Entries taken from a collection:
^^^^^^^^^^^^^^^^

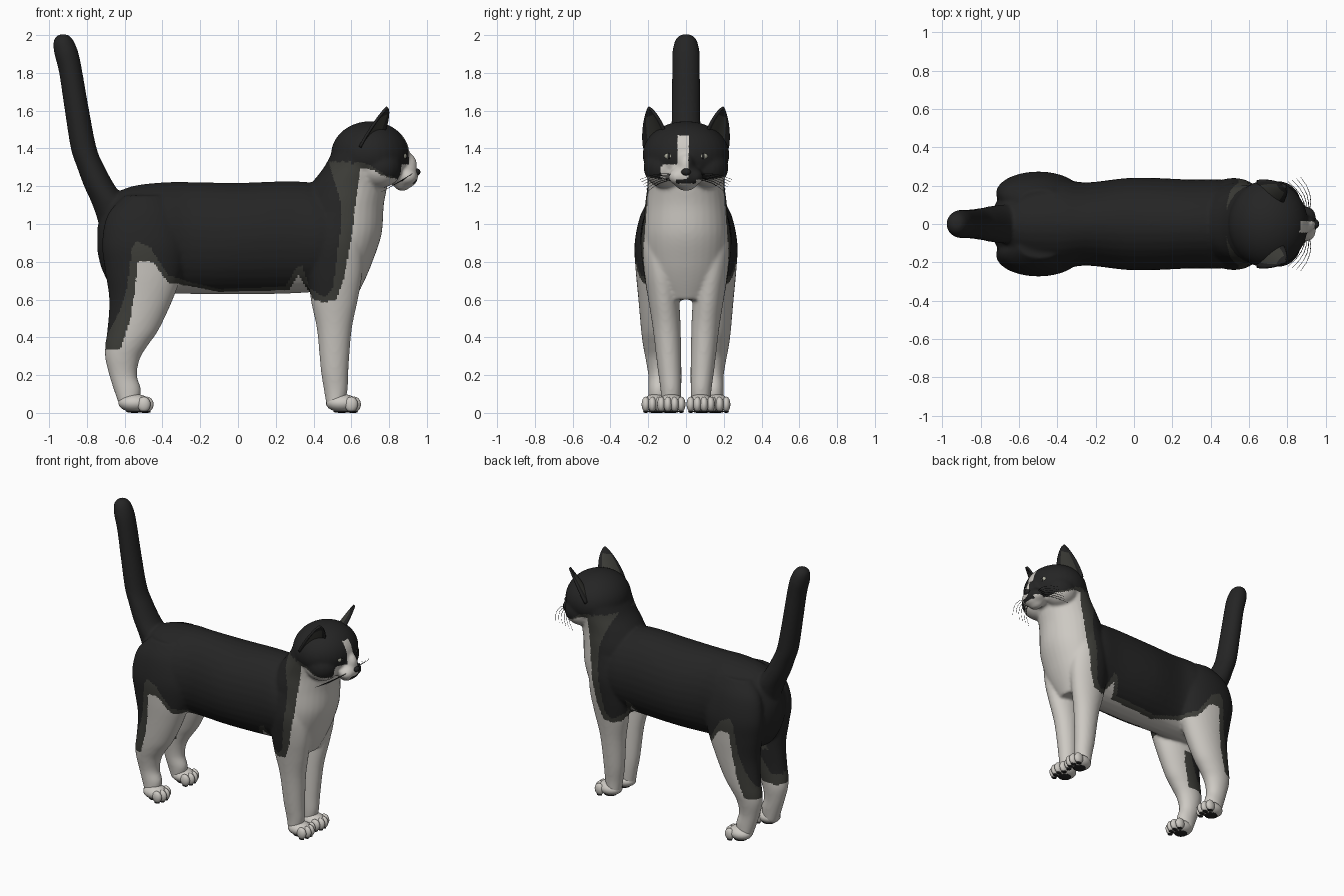
import bpy, bmesh, math
from mathutils import Vector, Matrix

if "Cube" in bpy.data.objects:
    bpy.data.objects.remove(bpy.data.objects["Cube"])


def material(name, rgb):
    m = bpy.data.materials.new(name)
    m.diffuse_color = (*rgb, 1)
    m.use_nodes = True
    m.node_tree.nodes["Principled BSDF"].inputs["Base Color"].default_value = m.diffuse_color
    return m


MATS = [material("black fur", (0.018, 0.018, 0.018)),
        material("white fur", (0.61, 0.585, 0.545)),
        material("dark olive grey fur", (0.048, 0.048, 0.041)),
        material("pale eye", (0.42, 0.42, 0.34))]
BLACK, WHITE, OLIVE, EYE = range(4)


def make(name, bm):
    bmesh.ops.recalc_face_normals(bm, faces=bm.faces)
    me = bpy.data.meshes.new(name)
    bm.to_mesh(me)
    bm.free()
    for m in MATS:
        me.materials.append(m)
    for p in me.polygons:
        p.use_smooth = True
    ob = bpy.data.objects.new(name, me)
    bpy.context.collection.objects.link(ob)
    return ob


def ellipsoid(bm, centre, radii, mat=0, seg=20):
    mtx = Matrix.Translation(centre) @ Matrix.Diagonal((*radii, 1))
    res = bmesh.ops.create_uvsphere(bm, u_segments=seg, v_segments=seg * 2 // 3, radius=1, matrix=mtx)
    for v in res["verts"]:
        for f in v.link_faces:
            f.material_index = mat


def loft(bm, rows, axis, side=1, n=32, steps=5):
    """Elliptical tube; each row is (position, a0, a1, y0, y1)."""
    pts = [rows[0]] + rows + [rows[-1]]
    dense = []
    for i in range(1, len(pts) - 2):
        for s in range(steps):
            t = s / steps
            dense.append([0.5 * (2 * q + (r - p) * t + (2 * p - 5 * q + 4 * r - w) * t * t
                                 + (3 * q - p - 3 * r + w) * t ** 3)
                          for p, q, r, w in zip(*pts[i - 1:i + 3])])
    dense.append(rows[-1])
    rings = []
    for t, a0, a1, b0, b1 in dense:
        ring = []
        for k in range(n):
            g = math.tau * k / n
            a = (a0 + a1) / 2 + (a1 - a0) / 2 * math.cos(g)
            b = side * ((b0 + b1) / 2 + (b1 - b0) / 2 * math.sin(g))
            ring.append(bm.verts.new((a, b, t) if axis == "z" else (t, b, a)))
        rings.append(ring)
    for r, s in zip(rings, rings[1:]):
        for k in range(n):
            bm.faces.new((r[k], r[(k + 1) % n], s[(k + 1) % n], s[k]))
    bm.faces.new(rings[0])
    bm.faces.new(rings[-1])


def sym(rows):
    return [(t, a, b, -w, w) for t, a, b, w in rows]


def line(pts, x):
    if x <= pts[0][0]:
        return pts[0][1]
    for (x0, z0), (x1, z1) in zip(pts, pts[1:]):
        if x <= x1:
            return z0 + (z1 - z0) * (x - x0) / (x1 - x0)
    return pts[-1][1]


# torso, neck, legs and tail as lofted volumes
bm = bmesh.new()
loft(bm, sym([(-.745, .86, .98, .04), (-.72, .76, 1.05, .11), (-.66, .66, 1.15, .18), (-.56, .63, 1.2, .225),
              (-.4, .63, 1.22, .24), (-.25, .63, 1.222, .217), (0, .628, 1.218, .242), (.3, .633, 1.226, .232),
              (.45, .65, 1.2, .232), (.6, .7, 1.1, .2), (.68, .8, 1.0, .12)]), "x")
loft(bm, sym([(.6, .42, .62, .12), (.7, .38, .67, .18), (.8, .36, .712, .21), (.945, .34, .76, .225),
              (1.1, .34, .772, .217), (1.2, .38, .79, .205), (1.3, .455, .8, .205), (1.4, .51, .78, .2),
              (1.49, .58, .75, .14)]), "z")
loft(bm, sym([(.98, -.73, -.58, .08), (1.1, -.77, -.58, .1), (1.2, -.815, -.65, .095), (1.3, -.852, -.705, .086),
              (1.4, -.885, -.748, .08), (1.6, -.917, -.788, .076), (1.8, -.947, -.823, .074),
              (1.9, -.972, -.843, .073), (1.96, -.978, -.865, .062), (1.99, -.965, -.885, .045),
              (2.004, -.945, -.905, .02)]), "z")
FRONT = [(.03, .47, .56, .03, .13), (.12, .455, .58, .025, .135), (.23, .438, .585, .024, .15),
         (.44, .418, .602, .028, .175), (.6, .385, .635, .035, .2), (.75, .37, .66, .04, .225),
         (.9, .38, .66, .04, .24), (1.05, .42, .64, .06, .22)]
HIND = [(.03, -.625, -.53, .1, .2), (.12, -.657, -.513, .09, .2), (.2, -.682, -.535, .085, .2),
        (.29, -.703, -.518, .075, .215), (.36, -.703, -.475, .07, .228), (.44, -.692, -.42, .06, .238),
        (.6, -.682, -.345, .04, .252), (.76, -.705, -.29, .04, .267), (.9, -.72, -.28, .05, .272),
        (1.05, -.69, -.32, .05, .24), (1.15, -.6, -.38, .06, .18)]
for s in (1, -1):
    loft(bm, FRONT, "z", s)
    loft(bm, HIND, "z", s)
    # cheeks and whisker pads
    ellipsoid(bm, (.75, s * .11, 1.3), (.12, .115, .11))
    ellipsoid(bm, (.895, s * .038, 1.25), (.055, .055, .045))
# skull, muzzle, nose bridge and chin
ellipsoid(bm, (.70, 0, 1.367), (.208, .23, .177), seg=32)
ellipsoid(bm, (.875, 0, 1.255), (.08, .085, .07))
ellipsoid(bm, (.875, 0, 1.31), (.075, .05, .075))
ellipsoid(bm, (.87, 0, 1.21), (.045, .055, .035))
cat = make("body", bm)

# fuse the volumes into one smooth skin
rm = cat.modifiers.new("fuse", "REMESH")
rm.mode, rm.voxel_size, rm.use_smooth_shade = "VOXEL", 0.01, True
sm = cat.modifiers.new("soften", "SMOOTH")
sm.factor, sm.iterations = 0.5, 8
dg = bpy.context.evaluated_depsgraph_get()
skin = bpy.data.meshes.new_from_object(cat.evaluated_get(dg))
cat.modifiers.clear()
cat.data = skin
skin.materials.clear()
for m in MATS:
    skin.materials.append(m)

# coat pattern: white below one line, olive band, black above the other
LOW = [(-.71, .33), (-.62, .34), (-.57, .5), (-.545, .65), (-.53, .8), (-.45, .8), (-.37, .69), (-.22, .665),
       (-.1, .64), (.27, .65), (.32, .73), (.37, .65), (.4, .6), (.46, .585), (.52, .6), (.56, .71), (.6, .92),
       (.625, 1.13), (.65, 1.3), (.7, 1.29), (.78, 1.25), (.86, 1.235)]
HIGH = [(-.7, .4), (-.63, .53), (-.59, .65), (-.56, .88), (-.535, .91), (-.46, .87), (-.37, .73), (-.25, .69),
        (-.1, .655), (.25, .67), (.31, .77), (.34, .78), (.38, .66), (.46, .61), (.5, .66), (.52, .8), (.54, .95),
        (.55, 1.1), (.56, 1.3), (.64, 1.33), (.7, 1.31), (.78, 1.26), (.86, 1.24)]


def coat(c, n):
    x, y, z = c
    if x > .84 and z > 1.15:                                   # face
        if abs(y) < .05 and 1.215 < z < 1.238:
            return BLACK
        if -.045 < y < .012 and 1.25 < z < 1.47:
            return WHITE
        if z < 1.235 or (-.13 < y < 0 and z < 1.315):
            return WHITE
        return BLACK
    if x < -.35 and z < .58 and n.y * y < 0 and abs(n.y) > .4:  # inner hind leg patch
        x -= .07
    if 1.1 < z < 1.33 and .48 + (1.33 - z) * .3 < x < .6:      # nape patch
        return OLIVE
    return WHITE if z < line(LOW, x) else OLIVE if z < line(HIGH, x) else BLACK


for p in skin.polygons:
    p.use_smooth = True
    p.material_index = coat(p.center, p.normal)

for s, side in ((1, "left"), (-1, "right")):
    # paws with four toes and dark pads
    for end, px, py in (("front", .55, .078), ("hind", -.548, .16)):
        bm = bmesh.new()
        ellipsoid(bm, (px, s * py, .052), (.085, .07, .048), WHITE)
        ellipsoid(bm, (px, s * py, .007), (.045, .042, .007), BLACK)
        for d in (-.053, -.018, .018, .053):
            tx = px + (.066 if abs(d) < .03 else .05)
            ellipsoid(bm, (tx, s * py + d, .045), (.035, .022, .041), WHITE, 16)
            ellipsoid(bm, (tx, s * py + d, .006), (.02, .014, .006), BLACK, 12)
        make(f"{end}_paw_{side}", bm)

    # cupped ears
    bm = bmesh.new()
    base, up = Vector((.705, s * .165, 1.43)), Vector((.085, s * .035, .187))
    across, out = Vector((-.62, s * .66, -.25)), Vector((.7, s * .65, .1))
    NU, NV = 14, 14
    grid = []
    for j in range(NV + 1):
        v = j / NV
        w = .092 * (1 - v ** 1.7) ** .8 + .003
        grid.append([bm.verts.new(base + up * v + across * (w * (2 * i / NU - 1))
                                  - out * .045 * (1 - (2 * i / NU - 1) ** 2) * (1 - v))
                     for i in range(NU + 1)])
    for j in range(NV):
        for i in range(NU):
            f = bm.faces.new((grid[j][i], grid[j][i + 1], grid[j + 1][i + 1], grid[j + 1][i]))
            f.material_index = OLIVE if 2 <= i < NU - 2 and j < NV - 3 else BLACK
    ear = make(f"ear_{side}", bm)
    so = ear.modifiers.new("thickness", "SOLIDIFY")
    so.thickness, so.offset = .014, 0

    # eyes
    bm = bmesh.new()
    ellipsoid(bm, (.872, s * .086, 1.36), (.022, .03, .02), EYE)
    ellipsoid(bm, (.887, s * .09, 1.36), (.009, .009, .016), BLACK, 12)
    make(f"eye_{side}", bm)

    # whiskers
    cu = bpy.data.curves.new(f"whiskers_{side}", "CURVE")
    cu.dimensions, cu.bevel_depth, cu.bevel_resolution = "3D", .002, 0
    cu.materials.append(MATS[BLACK])
    for k in range(6):
        a = Vector((.915 - .008 * k, s * .07, 1.262 - .006 * k))
        b = Vector((.87 - .022 * k, s * (.245 - .008 * k), 1.235 - .013 * k))
        sp = cu.splines.new("POLY")
        sp.points.add(4)
        for i, pt in enumerate(sp.points):
            t = i / 4
            pos = a.lerp(b, t) + Vector((.025, 0, .015)) * (4 * t * (1 - t))
            pt.co = (*pos, 1)
            pt.radius = 1 - .6 * t
    bpy.context.collection.objects.link(bpy.data.objects.new(f"whiskers_{side}", cu))

# nose
bm = bmesh.new()
ellipsoid(bm, (.945, 0, 1.275), (.021, .026, .019), BLACK)
make("nose", bm)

^^^^^^^^^^^^^^^^

§ **Task item**:
The lines above, starting at the one with "dg = bpy.context.evaluated_depsgraph_get()" and ending at the one with "# coat pattern: white", are the only ones to return, exactly as written.

§ **Exercise response**:
dg = bpy.context.evaluated_depsgraph_get()
skin = bpy.data.meshes.new_from_object(cat.evaluated_get(dg))
cat.modifiers.clear()
cat.data = skin
skin.materials.clear()
for m in MATS:
    skin.materials.append(m)

# coat pattern: white below one line, olive band, black above the other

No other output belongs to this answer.